RIYADHI — Burson-Marsteller has been awarded a contract to provide public relations service to the Saudi government, to help promote a Riyadh-led military alliance that has been dubbed the ‘Islamic Nato’.

First reported by news outlet the Middle East Eye, the contract was awarded by the Saudi Deputy Crown Prince’s Court – the Saudi Deputy Crown Prince is also the Saudi Defense Minister – and will cover media work to promote the Islamic Military Alliance and its actions. The coalition was announced in Riyadh in December 2015, and has since expanded to include agreement between 41 Muslim-majority countries. 

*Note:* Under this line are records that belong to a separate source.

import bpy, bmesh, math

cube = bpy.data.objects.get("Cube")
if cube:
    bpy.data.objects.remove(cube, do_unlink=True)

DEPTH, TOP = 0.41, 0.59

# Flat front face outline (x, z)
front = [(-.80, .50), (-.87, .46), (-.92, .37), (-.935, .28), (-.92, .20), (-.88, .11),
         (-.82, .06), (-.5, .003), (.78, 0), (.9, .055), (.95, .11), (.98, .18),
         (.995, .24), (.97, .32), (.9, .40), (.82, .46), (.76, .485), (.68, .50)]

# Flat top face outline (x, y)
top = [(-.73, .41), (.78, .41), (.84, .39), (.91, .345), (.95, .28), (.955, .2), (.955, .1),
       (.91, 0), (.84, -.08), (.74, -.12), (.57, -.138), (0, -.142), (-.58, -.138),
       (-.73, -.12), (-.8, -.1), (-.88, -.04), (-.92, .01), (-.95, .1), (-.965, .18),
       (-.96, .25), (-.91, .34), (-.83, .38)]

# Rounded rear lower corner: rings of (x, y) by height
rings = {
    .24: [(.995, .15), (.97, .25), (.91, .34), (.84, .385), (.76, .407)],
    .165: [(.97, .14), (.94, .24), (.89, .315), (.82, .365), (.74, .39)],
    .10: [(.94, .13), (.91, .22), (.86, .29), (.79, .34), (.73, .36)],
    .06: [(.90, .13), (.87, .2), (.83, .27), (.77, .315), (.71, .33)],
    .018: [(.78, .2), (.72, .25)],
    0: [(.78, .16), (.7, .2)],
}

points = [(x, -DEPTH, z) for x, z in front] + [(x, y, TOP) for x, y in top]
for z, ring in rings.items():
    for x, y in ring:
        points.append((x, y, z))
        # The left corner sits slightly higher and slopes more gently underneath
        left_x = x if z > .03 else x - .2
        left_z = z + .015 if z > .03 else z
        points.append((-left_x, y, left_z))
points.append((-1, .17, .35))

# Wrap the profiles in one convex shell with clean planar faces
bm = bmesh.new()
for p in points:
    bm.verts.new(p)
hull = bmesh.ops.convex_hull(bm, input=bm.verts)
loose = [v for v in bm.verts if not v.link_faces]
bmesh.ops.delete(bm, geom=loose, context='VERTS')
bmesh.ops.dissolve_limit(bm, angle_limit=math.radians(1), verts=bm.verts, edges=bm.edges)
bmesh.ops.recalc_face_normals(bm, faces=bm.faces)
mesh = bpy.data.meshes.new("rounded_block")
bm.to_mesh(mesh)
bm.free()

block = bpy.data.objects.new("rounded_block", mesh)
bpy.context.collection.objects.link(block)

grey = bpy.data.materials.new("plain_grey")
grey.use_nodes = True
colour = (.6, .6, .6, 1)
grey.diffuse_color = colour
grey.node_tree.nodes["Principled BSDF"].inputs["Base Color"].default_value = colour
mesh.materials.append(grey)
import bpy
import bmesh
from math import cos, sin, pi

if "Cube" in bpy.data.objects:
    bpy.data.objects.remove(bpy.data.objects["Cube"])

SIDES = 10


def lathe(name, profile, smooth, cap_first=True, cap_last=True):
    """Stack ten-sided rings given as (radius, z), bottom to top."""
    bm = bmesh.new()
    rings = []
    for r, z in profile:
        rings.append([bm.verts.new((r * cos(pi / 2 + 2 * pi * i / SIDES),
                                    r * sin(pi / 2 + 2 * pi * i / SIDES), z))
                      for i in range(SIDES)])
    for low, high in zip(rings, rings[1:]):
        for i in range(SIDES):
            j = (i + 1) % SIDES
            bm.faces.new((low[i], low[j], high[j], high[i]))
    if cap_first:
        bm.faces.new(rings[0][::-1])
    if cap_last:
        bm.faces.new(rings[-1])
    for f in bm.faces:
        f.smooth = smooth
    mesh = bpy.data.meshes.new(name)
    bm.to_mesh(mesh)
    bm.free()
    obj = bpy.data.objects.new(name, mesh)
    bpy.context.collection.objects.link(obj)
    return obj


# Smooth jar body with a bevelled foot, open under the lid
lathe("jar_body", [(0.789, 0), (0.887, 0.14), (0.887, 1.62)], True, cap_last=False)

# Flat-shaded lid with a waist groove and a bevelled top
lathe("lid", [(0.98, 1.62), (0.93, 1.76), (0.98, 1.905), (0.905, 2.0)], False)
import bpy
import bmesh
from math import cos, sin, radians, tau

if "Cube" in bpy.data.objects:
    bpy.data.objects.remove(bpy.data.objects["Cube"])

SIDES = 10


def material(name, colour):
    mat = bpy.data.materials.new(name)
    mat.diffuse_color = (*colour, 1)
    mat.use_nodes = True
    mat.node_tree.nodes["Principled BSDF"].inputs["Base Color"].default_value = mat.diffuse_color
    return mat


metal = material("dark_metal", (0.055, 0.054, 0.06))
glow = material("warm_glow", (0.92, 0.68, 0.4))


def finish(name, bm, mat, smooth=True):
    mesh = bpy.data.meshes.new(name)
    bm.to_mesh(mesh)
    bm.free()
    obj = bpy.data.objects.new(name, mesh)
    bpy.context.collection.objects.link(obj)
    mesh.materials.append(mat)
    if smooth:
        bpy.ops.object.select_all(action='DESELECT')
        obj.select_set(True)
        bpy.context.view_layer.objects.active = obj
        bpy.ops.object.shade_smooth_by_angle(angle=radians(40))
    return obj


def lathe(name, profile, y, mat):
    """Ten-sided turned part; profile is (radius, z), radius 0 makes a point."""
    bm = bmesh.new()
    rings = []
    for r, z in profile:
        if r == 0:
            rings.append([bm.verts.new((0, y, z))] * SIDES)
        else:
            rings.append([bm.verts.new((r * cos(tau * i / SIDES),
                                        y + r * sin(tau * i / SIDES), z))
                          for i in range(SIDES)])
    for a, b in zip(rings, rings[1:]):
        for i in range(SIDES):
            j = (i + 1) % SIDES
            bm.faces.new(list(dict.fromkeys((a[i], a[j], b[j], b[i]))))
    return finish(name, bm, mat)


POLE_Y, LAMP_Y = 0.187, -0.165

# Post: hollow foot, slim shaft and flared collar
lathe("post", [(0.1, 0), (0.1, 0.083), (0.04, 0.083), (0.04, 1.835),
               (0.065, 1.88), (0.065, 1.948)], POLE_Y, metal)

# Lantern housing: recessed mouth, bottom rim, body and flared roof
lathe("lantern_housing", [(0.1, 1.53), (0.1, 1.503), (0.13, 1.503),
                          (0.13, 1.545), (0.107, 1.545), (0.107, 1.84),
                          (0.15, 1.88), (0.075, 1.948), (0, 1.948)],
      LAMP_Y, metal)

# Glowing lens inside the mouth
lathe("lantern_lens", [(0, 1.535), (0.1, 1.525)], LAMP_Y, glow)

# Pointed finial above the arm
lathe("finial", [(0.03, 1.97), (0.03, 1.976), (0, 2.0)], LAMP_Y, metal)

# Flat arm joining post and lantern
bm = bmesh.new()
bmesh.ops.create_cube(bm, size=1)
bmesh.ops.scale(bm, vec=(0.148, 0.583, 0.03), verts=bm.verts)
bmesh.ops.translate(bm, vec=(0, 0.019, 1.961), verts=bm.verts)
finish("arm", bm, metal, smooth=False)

A Burson spokesperson confirmed the appointment, noting that the global initiative "aims to enhance cooperation between Islamic and non-Islamic countries and develop new initiatives to counter terrorism."

The Alliance, which is headed by Pakistan’s former Chief of Army Staff, General Raheel Sharif, was formed with the stated intention of protecting Muslim countries from all terrorist groups and terrorist organizations irrespective of their sect and name. The Alliance has been criticized for being a “sectarian coalition”, due to its domination by countries with majority Sunni Muslim populations.

Saudi Arabia and a number of allies in the Gulf have been fighting a protracted war in Yemen over the past two years, and critics fear that this alliance and the public relations around it will be used as a front for involving other Muslim countries in sectarian conflicts in the Middle East.

"The Islamic Military Counter Terrorism Coalition will provide a forum for member countries, with the assistance of supporting nations and international organizations, to coordinate and unite their political, ideology, communications, economic and military efforts to fight all forms of extremism while continuing to support worldwide efforts in the fight against terrorism," added the Burson spokesperson.

“It strikes me as PR overdrive, too large a budget given over to issues of marketing, and an inability to delineate where such resources are best spent,” said Andrew Hammond, a researcher at St Anthony’s College and former Reuters bureau chief in Riyadh. “Your first problem with this organization is to make it coherent and workable. It's hardly got off the ground. What are you going to market?”